#### Collected data

________________

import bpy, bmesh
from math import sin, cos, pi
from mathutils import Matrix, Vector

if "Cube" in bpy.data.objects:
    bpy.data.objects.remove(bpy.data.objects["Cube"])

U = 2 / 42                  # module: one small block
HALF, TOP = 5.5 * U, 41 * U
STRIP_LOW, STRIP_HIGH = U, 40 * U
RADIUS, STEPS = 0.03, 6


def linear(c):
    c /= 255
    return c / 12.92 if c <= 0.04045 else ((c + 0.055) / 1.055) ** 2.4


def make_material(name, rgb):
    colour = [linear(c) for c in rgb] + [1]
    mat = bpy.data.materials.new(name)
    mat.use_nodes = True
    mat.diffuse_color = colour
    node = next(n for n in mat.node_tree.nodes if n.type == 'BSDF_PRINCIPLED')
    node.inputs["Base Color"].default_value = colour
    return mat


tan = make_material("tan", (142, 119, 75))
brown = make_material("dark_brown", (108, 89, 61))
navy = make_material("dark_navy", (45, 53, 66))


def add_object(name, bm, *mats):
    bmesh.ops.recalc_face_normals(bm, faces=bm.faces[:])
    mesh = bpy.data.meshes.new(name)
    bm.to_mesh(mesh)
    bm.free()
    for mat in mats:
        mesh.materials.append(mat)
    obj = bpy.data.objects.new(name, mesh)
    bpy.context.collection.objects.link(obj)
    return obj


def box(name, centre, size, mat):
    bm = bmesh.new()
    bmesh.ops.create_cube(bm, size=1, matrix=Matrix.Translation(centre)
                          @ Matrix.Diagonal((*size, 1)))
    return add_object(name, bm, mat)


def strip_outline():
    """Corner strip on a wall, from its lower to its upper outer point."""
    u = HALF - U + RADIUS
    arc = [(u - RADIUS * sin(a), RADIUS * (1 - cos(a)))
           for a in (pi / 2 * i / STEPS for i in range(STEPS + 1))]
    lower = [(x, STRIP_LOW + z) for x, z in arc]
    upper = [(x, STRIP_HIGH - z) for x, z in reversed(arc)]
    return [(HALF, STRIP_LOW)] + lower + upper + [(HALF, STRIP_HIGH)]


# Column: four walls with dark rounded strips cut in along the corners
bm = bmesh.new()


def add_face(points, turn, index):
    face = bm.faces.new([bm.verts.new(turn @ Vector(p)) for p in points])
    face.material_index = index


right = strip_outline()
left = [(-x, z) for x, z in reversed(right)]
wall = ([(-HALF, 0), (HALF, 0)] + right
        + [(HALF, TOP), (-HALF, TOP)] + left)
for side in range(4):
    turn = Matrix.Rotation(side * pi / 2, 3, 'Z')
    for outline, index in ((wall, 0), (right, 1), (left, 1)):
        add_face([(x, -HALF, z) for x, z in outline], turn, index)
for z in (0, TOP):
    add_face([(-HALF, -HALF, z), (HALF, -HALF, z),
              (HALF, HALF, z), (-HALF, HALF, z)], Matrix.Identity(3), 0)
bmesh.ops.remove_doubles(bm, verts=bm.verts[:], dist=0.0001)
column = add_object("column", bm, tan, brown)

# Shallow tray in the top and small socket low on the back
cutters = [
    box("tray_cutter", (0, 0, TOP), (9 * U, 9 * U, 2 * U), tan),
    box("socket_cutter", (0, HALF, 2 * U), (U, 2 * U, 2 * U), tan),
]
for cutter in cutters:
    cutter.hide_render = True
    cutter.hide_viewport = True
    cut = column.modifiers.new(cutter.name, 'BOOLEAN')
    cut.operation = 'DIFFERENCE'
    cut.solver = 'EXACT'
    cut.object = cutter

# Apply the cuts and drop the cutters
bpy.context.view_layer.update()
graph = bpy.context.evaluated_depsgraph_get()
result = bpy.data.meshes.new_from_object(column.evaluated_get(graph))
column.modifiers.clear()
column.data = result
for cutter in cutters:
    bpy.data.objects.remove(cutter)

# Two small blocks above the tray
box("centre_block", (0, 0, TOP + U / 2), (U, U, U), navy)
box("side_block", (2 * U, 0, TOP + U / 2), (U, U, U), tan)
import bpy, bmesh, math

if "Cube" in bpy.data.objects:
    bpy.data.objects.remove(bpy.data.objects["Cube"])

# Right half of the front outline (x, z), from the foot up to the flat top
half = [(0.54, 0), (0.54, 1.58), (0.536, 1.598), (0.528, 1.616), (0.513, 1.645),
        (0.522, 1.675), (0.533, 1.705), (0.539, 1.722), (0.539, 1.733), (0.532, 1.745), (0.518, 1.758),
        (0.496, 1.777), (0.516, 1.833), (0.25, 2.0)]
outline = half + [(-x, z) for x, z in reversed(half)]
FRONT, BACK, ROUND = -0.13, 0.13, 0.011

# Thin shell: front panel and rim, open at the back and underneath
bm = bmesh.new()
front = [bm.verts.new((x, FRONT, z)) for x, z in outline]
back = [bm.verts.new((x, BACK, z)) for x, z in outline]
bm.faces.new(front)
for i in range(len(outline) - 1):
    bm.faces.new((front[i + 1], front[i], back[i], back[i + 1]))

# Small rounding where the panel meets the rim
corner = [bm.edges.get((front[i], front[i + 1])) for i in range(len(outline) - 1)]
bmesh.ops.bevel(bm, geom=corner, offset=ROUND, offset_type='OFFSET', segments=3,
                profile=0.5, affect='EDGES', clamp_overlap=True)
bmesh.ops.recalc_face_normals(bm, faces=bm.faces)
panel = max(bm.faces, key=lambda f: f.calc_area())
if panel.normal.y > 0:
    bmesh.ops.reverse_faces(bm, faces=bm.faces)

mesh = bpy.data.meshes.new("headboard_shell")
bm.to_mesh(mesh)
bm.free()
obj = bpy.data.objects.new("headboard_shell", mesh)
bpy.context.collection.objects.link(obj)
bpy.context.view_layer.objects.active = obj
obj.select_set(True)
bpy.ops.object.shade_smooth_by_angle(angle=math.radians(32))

________________

#### How to complete this task
Some lines of the records may contain the string "context". State how many do, as a number alone.

#### Response area
5